We have long criticized marchers for damaging small businesses, burning their own neighborhoods, while ignoring that police and politicians tried to control where protests were held and used force to keep people in their neighborhoods.
Reporters, politicians, and police would ignore all the research of large crowd dynamics, and blame the crowd for doing what large groups of angry people do when pressed – fight back.
In the US we started to assume it was the protester’s job to stay nonviolent in the face of extreme police response during the 1960’s and 1970’s when the civil rights and antiwar movements showed it was possible. It is also important to remember that while there were amazing peaceful protests in that period, there were also large riots, rebellions, and general civil unrest. We remember the great example set an inspired few, not the larger contexts of events that unfolded.
Just because we want large protests expressing anger at our government to be nonviolent that does not mean we can reasonably expect every group to manage the needed level of organization and training to make that possible. We have a paid, trained, group of people we already expect to show up for these events – why don’t we assume they are going to help make sure these events are empowering expressions of our first amendment rights? Why do we assume that the unpaid citizens exercising their rights need to be able to handle situations that police cannot?
Currently our police are badly trained at de-escalation, even though it’s been shown to keep them safer.
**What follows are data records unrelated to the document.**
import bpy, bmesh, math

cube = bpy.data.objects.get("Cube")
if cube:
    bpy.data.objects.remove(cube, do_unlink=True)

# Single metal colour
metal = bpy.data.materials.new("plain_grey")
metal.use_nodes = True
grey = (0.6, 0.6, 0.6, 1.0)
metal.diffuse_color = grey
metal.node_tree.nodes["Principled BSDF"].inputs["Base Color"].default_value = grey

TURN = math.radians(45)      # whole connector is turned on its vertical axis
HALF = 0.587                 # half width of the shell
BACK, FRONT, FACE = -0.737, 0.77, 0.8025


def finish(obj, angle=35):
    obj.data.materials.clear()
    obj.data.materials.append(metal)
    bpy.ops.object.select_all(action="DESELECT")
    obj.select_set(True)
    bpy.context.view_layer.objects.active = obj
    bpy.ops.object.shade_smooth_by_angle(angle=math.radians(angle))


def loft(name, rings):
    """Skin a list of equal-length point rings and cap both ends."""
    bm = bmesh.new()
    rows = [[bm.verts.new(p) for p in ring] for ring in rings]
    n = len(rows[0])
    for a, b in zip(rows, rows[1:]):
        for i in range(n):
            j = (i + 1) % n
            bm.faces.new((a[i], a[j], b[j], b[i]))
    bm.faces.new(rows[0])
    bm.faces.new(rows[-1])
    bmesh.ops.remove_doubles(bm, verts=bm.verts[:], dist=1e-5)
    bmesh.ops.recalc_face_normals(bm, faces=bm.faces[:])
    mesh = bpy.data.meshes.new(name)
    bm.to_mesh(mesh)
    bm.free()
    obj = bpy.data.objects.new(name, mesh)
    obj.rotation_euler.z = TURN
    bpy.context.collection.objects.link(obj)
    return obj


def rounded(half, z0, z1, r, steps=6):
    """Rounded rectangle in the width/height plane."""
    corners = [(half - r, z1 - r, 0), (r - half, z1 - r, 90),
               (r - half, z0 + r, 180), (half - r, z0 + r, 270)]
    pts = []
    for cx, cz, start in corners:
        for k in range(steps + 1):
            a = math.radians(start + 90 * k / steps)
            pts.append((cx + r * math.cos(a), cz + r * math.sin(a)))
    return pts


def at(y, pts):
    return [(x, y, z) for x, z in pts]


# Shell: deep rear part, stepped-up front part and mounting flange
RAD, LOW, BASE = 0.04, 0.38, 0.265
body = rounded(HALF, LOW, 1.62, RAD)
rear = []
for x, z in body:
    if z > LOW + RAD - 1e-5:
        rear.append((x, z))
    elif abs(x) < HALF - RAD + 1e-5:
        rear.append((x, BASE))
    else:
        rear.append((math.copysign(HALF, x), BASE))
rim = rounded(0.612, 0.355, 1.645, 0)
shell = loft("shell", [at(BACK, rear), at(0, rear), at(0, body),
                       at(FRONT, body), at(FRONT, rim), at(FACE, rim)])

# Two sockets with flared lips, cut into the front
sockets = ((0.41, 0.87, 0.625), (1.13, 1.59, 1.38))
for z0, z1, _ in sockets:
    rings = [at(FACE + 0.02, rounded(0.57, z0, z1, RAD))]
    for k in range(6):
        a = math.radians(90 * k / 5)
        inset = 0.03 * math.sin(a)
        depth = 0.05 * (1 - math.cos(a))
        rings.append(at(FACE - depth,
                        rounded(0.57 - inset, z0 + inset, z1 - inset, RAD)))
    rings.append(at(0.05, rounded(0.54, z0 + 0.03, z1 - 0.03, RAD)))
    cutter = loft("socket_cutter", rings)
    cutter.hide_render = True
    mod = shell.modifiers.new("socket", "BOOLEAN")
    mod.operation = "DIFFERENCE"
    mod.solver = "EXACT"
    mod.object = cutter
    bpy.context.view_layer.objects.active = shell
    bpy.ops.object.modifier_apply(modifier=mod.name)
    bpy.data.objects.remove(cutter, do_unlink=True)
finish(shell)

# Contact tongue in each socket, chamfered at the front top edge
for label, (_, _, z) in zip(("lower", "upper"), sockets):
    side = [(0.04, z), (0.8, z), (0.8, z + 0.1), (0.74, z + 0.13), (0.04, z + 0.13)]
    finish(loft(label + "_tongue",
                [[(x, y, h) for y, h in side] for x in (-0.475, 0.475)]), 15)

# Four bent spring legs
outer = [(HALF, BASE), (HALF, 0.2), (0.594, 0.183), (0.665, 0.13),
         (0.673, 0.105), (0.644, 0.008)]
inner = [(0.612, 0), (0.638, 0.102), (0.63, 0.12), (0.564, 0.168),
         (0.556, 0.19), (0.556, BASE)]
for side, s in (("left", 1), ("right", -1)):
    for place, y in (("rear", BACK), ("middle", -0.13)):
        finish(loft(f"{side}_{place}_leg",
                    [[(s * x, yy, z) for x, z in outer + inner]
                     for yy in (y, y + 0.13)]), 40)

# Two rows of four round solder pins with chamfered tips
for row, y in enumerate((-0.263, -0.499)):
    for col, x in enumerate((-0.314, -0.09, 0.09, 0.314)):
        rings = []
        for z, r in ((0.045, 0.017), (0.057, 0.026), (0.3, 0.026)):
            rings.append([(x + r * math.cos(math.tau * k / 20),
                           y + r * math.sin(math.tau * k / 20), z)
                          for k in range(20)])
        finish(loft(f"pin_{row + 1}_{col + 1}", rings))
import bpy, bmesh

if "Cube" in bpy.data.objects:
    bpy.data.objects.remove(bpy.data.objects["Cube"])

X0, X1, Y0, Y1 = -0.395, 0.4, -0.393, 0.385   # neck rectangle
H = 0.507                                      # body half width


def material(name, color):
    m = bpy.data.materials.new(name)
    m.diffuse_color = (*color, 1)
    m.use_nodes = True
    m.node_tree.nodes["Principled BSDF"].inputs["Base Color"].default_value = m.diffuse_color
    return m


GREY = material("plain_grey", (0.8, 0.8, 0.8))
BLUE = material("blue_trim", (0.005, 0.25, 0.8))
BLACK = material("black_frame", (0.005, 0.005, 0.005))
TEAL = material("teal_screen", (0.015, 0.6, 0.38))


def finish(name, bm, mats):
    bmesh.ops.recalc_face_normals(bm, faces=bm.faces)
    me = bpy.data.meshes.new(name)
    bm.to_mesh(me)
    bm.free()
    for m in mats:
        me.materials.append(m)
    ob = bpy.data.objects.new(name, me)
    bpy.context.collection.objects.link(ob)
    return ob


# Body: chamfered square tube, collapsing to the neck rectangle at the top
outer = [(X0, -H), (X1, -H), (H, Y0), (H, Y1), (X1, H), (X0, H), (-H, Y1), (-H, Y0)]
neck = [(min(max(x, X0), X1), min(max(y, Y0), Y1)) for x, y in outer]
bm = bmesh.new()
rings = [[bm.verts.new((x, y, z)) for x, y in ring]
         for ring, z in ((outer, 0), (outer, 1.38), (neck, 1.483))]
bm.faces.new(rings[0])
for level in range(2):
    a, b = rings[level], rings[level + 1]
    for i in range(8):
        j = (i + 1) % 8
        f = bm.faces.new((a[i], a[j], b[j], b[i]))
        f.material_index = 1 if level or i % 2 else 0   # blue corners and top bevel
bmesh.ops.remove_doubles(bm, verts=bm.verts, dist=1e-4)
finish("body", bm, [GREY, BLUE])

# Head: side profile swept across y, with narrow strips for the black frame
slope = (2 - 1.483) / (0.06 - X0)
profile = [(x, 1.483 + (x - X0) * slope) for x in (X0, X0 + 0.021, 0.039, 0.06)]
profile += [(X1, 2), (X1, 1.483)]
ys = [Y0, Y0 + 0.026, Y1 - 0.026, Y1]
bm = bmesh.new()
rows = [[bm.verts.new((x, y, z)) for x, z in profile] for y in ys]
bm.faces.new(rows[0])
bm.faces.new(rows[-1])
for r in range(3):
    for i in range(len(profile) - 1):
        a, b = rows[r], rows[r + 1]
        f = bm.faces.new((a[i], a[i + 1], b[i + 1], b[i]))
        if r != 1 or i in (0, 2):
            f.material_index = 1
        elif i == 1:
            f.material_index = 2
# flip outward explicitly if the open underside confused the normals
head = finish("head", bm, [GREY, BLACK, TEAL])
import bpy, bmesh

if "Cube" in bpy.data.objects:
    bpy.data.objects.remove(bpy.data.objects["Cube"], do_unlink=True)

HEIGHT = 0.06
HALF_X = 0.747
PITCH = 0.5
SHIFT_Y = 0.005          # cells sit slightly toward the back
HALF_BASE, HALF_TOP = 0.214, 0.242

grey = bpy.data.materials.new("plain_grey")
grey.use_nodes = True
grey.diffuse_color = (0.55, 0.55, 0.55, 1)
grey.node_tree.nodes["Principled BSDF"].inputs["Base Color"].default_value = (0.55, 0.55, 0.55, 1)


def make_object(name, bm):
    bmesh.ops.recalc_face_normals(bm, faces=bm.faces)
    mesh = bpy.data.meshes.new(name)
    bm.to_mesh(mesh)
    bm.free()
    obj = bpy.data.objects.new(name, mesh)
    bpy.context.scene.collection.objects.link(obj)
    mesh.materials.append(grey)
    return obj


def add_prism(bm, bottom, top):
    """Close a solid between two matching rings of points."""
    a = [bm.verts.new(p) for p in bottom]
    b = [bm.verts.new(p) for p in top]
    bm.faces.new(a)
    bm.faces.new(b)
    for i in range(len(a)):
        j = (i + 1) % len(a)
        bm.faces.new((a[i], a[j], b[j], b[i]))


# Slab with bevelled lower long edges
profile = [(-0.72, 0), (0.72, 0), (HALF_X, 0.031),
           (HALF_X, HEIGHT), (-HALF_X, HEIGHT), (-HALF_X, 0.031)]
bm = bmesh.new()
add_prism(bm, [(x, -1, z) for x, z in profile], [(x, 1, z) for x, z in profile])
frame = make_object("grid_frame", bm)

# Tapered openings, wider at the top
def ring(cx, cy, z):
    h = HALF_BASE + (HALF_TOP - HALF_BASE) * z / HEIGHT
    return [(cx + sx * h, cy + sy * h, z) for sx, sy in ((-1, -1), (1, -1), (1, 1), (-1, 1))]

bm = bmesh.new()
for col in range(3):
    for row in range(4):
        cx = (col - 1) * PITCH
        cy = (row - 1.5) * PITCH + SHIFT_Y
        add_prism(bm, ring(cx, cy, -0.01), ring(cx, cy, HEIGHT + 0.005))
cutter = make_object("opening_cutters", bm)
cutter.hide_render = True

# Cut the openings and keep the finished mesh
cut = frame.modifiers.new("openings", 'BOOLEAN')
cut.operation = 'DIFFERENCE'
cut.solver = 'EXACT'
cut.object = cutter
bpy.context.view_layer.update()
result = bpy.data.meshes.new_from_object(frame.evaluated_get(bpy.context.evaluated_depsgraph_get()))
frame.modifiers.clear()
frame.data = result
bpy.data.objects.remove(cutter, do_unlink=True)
That training will cost money, but we could cover that by cutting funding of unneeded weapons like armored personnel carriers. I know some people who can run that kind of training – trust me they would do a lot of training for the annual maintenance budget on one of those things.
Yes, being a police officer is hard. I agree with the many officers complaining that we expect them to do all kinds of things they shouldn’t be asked to do because yes they need better solutions around them. And of course they should expect they will come home safely at the end of their shifts. But just because a job is hard, and can be dangerous, does not make it okay to do the job badly – in fact that seems like an argument to do the job well.
The flaws in our system are not the fault of individual officers – no one officer can reform the system (although any one of four police officers could have saved George Floyd’s life by stopping his murder). No one mayor, police chief, nor any one person has the power to make the kind of change we need to make our communities safer for everyone in them. Everyone is responsible for their own personal behavior, but dismissing gross misconduct including murders as the acts of a few “bad apples” instead of recognizing that they are part of a system that our society built is an injustice in itself.
The system is well past needing simple reforms being debated in Washington and many state legislatures. Maybe if we’d really reformed things after the police riots of the 1960’s, when departments were smaller and officers less protected from consequences, we could have used incremental measures. Now we need drastic sweeping changes. We need to understand that Camden, NJ’s choice to disband and rebuild their department was a first step that shows you’re serious but doesn’t mean you’ve made enough progress. After you totally reboot you still have to be ready to totally rebuild.